I actually don’t know if anyone has investigated what its effects are on the eating behaviour of healthy weight individuals who have never been overweight, so whether it is open to abuse by people wanting to get unhealthily thin for aesthetic reasons, I don’t know.


It wasn’t all due to the drug, presumably, though it appears that the drug made a huge difference in weight loss. Here’s a quote from the article:

“People in the study also received counseling sessions to help them stay on a healthy diet with a daily 500-calorie deficit, as well as at least 150 minutes of physical activity each week. While that certainly helped, it does not explain the magnitude of the weight loss seen in the study, Gabbay said.”


“side effects were primarily gastrointestinal, and included nausea, vomiting and diarrhea…”

I got the same effect from catastrophic food poisoning, and I didn’t need to take any drugs. I shed 40 lbs in 3 days!
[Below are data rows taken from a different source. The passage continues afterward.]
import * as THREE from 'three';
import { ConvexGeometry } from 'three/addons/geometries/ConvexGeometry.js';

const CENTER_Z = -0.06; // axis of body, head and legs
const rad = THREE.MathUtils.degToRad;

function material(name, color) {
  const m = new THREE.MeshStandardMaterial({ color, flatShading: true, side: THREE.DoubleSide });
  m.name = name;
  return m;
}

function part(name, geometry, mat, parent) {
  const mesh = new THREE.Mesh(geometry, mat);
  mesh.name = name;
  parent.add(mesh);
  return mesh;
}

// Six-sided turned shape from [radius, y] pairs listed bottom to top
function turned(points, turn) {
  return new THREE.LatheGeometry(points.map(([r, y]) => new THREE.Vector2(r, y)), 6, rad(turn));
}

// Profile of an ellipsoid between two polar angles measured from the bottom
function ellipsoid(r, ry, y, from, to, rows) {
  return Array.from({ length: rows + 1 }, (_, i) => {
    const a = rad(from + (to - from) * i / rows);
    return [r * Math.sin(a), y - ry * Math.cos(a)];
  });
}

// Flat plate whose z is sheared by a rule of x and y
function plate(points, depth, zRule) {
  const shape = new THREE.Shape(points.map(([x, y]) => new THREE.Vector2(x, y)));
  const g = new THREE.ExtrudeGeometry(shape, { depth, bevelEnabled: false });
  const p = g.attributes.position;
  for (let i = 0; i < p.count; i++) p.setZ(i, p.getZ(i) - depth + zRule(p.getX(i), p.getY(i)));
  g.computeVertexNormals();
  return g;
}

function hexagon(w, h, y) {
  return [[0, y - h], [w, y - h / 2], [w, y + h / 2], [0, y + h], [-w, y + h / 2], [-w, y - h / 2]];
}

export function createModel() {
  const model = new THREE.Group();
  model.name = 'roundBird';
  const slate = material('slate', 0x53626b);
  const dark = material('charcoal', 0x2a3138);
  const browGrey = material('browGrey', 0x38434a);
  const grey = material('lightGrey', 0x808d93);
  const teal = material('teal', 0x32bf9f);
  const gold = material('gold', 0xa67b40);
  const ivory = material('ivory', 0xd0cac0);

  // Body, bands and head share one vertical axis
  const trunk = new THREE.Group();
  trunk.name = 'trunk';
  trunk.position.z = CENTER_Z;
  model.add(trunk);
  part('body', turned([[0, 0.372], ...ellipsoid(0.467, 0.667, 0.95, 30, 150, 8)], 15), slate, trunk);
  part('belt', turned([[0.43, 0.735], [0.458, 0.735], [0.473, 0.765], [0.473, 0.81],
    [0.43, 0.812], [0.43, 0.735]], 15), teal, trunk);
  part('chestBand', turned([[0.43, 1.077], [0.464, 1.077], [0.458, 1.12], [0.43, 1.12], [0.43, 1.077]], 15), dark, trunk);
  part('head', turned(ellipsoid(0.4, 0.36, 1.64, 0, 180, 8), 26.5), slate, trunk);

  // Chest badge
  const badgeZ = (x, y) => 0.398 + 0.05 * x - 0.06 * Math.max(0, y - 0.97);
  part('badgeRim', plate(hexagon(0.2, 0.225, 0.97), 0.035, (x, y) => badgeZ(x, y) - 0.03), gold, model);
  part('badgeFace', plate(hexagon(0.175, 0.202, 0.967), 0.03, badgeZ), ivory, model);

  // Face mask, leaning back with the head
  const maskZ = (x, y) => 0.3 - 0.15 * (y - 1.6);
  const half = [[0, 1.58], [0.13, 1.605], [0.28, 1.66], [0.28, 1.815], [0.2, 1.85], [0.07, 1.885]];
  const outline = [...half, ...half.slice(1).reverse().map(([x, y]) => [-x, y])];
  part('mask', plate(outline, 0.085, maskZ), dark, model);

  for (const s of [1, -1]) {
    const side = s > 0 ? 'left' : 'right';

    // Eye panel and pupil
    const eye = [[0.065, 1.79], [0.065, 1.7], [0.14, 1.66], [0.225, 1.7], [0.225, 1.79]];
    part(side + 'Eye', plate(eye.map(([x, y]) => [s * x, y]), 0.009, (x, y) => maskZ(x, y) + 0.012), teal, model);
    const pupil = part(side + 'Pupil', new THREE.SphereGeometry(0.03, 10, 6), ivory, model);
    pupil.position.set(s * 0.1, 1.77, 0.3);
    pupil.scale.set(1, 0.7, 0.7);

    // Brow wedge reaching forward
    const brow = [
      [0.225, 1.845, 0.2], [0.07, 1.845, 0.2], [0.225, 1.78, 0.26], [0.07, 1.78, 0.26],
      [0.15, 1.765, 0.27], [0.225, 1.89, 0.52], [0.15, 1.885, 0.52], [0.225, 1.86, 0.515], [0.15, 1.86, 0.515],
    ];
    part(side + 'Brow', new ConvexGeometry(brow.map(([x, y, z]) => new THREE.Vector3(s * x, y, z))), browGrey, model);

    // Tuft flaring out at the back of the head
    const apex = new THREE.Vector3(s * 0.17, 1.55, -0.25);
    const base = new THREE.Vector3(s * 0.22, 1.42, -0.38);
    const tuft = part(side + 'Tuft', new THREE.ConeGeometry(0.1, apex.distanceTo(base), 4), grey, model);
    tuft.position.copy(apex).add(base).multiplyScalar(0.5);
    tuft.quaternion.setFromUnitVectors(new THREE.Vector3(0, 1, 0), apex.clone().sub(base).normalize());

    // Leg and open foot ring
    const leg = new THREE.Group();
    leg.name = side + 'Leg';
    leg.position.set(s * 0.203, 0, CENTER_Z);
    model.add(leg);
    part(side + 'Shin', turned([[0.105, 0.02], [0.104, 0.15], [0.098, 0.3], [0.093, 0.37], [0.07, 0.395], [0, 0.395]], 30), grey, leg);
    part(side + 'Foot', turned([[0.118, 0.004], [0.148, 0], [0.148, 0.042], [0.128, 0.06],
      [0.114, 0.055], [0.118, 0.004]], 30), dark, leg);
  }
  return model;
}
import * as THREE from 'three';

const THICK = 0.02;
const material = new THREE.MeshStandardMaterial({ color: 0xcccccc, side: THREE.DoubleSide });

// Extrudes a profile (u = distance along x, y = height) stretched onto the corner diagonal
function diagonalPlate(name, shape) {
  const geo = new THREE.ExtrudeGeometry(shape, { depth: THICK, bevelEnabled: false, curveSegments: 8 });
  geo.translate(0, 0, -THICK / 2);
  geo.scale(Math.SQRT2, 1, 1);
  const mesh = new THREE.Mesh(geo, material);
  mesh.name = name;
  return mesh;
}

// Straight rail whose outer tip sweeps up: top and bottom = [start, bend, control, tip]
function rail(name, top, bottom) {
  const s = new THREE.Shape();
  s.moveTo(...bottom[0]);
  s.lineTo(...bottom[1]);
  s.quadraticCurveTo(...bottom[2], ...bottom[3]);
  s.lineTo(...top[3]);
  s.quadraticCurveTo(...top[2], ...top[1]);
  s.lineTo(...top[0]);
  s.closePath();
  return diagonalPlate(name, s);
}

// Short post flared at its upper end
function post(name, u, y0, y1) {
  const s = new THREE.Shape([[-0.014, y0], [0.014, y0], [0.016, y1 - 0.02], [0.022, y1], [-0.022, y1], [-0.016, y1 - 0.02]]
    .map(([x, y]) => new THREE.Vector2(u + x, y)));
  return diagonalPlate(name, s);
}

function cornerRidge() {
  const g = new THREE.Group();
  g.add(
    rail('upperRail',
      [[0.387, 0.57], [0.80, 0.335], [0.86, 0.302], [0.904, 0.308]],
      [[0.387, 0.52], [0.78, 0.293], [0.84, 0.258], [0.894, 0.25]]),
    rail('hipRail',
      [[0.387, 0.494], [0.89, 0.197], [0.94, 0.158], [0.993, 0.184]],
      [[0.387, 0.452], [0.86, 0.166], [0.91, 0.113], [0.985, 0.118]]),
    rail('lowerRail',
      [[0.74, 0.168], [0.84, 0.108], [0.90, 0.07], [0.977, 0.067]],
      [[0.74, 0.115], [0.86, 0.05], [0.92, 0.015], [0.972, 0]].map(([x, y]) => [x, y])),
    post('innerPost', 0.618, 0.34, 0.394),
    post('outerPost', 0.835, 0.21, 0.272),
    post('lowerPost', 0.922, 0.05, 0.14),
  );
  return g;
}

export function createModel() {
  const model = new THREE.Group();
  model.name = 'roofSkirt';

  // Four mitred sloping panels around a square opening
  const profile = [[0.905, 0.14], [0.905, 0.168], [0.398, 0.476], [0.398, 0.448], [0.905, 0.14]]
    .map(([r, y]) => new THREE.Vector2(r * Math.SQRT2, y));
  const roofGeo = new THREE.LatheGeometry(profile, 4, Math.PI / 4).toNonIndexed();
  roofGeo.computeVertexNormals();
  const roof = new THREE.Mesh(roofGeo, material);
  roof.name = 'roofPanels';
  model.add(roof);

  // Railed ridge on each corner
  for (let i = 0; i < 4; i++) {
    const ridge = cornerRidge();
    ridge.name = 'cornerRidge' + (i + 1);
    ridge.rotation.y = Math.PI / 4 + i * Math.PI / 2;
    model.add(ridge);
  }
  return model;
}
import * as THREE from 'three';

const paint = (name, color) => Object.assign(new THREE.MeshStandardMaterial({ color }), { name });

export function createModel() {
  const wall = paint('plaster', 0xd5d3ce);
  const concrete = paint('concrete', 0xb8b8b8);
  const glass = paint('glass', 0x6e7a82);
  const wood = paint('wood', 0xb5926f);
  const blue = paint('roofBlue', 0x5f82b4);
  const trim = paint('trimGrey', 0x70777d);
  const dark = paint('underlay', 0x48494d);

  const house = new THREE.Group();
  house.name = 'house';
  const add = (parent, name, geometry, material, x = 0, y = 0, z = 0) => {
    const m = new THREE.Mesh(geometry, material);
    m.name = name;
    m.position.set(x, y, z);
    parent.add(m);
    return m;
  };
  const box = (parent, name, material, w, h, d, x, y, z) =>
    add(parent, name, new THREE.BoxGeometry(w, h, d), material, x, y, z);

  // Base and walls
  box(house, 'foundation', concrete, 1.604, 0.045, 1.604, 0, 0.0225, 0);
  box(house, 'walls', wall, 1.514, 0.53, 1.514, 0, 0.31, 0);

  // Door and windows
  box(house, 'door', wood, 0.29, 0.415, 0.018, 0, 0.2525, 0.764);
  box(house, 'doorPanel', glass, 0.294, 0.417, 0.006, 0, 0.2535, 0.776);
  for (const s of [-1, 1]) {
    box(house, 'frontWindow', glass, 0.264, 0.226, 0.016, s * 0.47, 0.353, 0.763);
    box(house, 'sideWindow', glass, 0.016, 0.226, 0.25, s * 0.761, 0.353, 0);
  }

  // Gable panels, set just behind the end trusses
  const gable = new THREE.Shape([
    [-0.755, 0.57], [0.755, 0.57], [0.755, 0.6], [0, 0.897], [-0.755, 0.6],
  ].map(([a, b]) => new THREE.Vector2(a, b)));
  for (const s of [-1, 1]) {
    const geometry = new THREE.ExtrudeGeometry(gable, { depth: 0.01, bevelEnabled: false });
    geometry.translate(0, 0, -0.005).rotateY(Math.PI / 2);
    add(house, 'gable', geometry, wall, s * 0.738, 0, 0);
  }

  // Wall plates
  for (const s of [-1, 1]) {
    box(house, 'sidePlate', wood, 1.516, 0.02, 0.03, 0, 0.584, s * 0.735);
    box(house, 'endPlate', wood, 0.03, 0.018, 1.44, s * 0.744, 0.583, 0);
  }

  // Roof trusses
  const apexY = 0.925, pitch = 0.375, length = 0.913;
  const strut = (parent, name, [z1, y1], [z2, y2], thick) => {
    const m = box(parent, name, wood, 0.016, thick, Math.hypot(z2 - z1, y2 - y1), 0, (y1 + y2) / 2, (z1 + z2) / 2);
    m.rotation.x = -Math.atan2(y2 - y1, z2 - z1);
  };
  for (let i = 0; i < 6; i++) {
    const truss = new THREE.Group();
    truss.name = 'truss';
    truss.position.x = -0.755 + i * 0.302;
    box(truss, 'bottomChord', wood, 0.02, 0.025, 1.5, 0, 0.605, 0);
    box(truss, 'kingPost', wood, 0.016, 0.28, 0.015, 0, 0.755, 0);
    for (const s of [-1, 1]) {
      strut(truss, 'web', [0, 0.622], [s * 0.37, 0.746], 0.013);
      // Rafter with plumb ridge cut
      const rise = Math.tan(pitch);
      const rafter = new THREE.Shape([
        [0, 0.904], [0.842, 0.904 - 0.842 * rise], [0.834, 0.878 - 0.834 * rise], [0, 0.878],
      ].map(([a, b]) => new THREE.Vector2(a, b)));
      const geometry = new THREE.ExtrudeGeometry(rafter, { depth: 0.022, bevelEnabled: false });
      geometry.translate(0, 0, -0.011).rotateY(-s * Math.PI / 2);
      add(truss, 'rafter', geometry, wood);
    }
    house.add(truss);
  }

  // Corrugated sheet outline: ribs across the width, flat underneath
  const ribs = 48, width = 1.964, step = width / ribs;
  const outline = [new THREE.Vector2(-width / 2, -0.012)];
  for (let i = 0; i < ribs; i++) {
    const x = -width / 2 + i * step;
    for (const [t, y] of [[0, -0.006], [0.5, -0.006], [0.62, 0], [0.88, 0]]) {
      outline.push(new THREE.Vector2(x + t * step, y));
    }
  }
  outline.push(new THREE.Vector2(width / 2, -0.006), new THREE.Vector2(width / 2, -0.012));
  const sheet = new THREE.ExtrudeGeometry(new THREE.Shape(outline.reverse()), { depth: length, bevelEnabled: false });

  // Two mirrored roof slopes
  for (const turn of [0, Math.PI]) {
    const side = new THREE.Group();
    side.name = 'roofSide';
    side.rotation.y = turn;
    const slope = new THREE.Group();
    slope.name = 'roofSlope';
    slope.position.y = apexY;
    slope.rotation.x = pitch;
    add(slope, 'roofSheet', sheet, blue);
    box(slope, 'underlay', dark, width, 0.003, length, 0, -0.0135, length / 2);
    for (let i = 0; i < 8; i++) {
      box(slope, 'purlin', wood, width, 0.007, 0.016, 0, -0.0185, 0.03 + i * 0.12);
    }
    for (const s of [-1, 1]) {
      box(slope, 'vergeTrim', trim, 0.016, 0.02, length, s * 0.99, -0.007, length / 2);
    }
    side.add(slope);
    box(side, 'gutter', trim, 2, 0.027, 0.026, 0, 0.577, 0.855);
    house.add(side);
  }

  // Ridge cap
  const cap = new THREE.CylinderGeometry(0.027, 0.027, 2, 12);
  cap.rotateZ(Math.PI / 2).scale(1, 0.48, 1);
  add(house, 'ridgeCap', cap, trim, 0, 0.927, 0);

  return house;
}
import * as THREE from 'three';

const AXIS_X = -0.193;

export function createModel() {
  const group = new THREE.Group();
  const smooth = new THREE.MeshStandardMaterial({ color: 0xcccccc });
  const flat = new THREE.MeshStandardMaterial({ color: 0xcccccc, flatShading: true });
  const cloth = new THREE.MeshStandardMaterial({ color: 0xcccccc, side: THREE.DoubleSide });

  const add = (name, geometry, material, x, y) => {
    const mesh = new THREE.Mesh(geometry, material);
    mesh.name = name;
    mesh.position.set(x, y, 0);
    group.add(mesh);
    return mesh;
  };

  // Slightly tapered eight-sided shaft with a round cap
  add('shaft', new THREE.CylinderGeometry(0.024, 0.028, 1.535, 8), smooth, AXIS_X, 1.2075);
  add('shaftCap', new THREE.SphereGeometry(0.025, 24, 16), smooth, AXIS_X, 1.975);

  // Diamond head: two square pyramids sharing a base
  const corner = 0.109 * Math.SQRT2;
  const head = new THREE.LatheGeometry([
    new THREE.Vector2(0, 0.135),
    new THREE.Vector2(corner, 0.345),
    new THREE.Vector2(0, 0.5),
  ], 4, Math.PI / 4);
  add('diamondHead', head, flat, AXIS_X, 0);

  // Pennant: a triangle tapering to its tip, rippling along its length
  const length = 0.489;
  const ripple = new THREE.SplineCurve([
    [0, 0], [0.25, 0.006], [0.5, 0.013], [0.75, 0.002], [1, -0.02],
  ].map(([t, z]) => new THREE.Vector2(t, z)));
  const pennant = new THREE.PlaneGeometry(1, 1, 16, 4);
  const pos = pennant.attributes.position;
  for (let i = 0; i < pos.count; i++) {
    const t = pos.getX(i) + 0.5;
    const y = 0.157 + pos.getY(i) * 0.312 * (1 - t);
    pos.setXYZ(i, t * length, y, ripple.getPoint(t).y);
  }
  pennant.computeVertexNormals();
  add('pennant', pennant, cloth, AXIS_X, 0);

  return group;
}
Did you use these drugs primarily to lose weight?

Ok. Unique outlook and anecdote following.

Me: diagnosed type 2 diabetic last year. Initially on one metformin tablet a day, now on two metformin tablets and one jardiance a day. Horrific side effects (sorry in advance: this is graphic); liquid diarrhoea, no warning. I don’t know what’s causing it and haven’t yet been back to the doctor (my GP - Australian equivalent of primary care physician) to discuss but feel like I’m poisoning myself. Also extremely pissed off that despite making changes, cutting out full-fat Coke and stopping smoking, I haven’t lost any fucking weight.

Sister 1: ‘obese’ because of poly-cystic ovary disease. Has recently started the new injectable drug. Doctor recommended against it because of the rapid but unsustainable weightloss. She’s dropped a little weight but mainly because she’s nauseous to the point of vomiting multiple times a day and is only able to stomach minimal amounts of everything. She became aware of the drug because it has ‘gone viral’ on tik tok and is.being used by ‘influencers’ for fast substantial weight loss (even when there’s clearly no need for them to lose weight :roll_eyes:).

Sister 2: works for a pharmaceutical wholesaler. Massive shortages of the drug everywhere because of demand being so increased because of the off-label use. Being rationed to pharmacies so diabetics can get it first. The new injectable is available through Australia’s Pharmaceutical Benefits Scheme which reduces the cost. The PBS is a federal government program.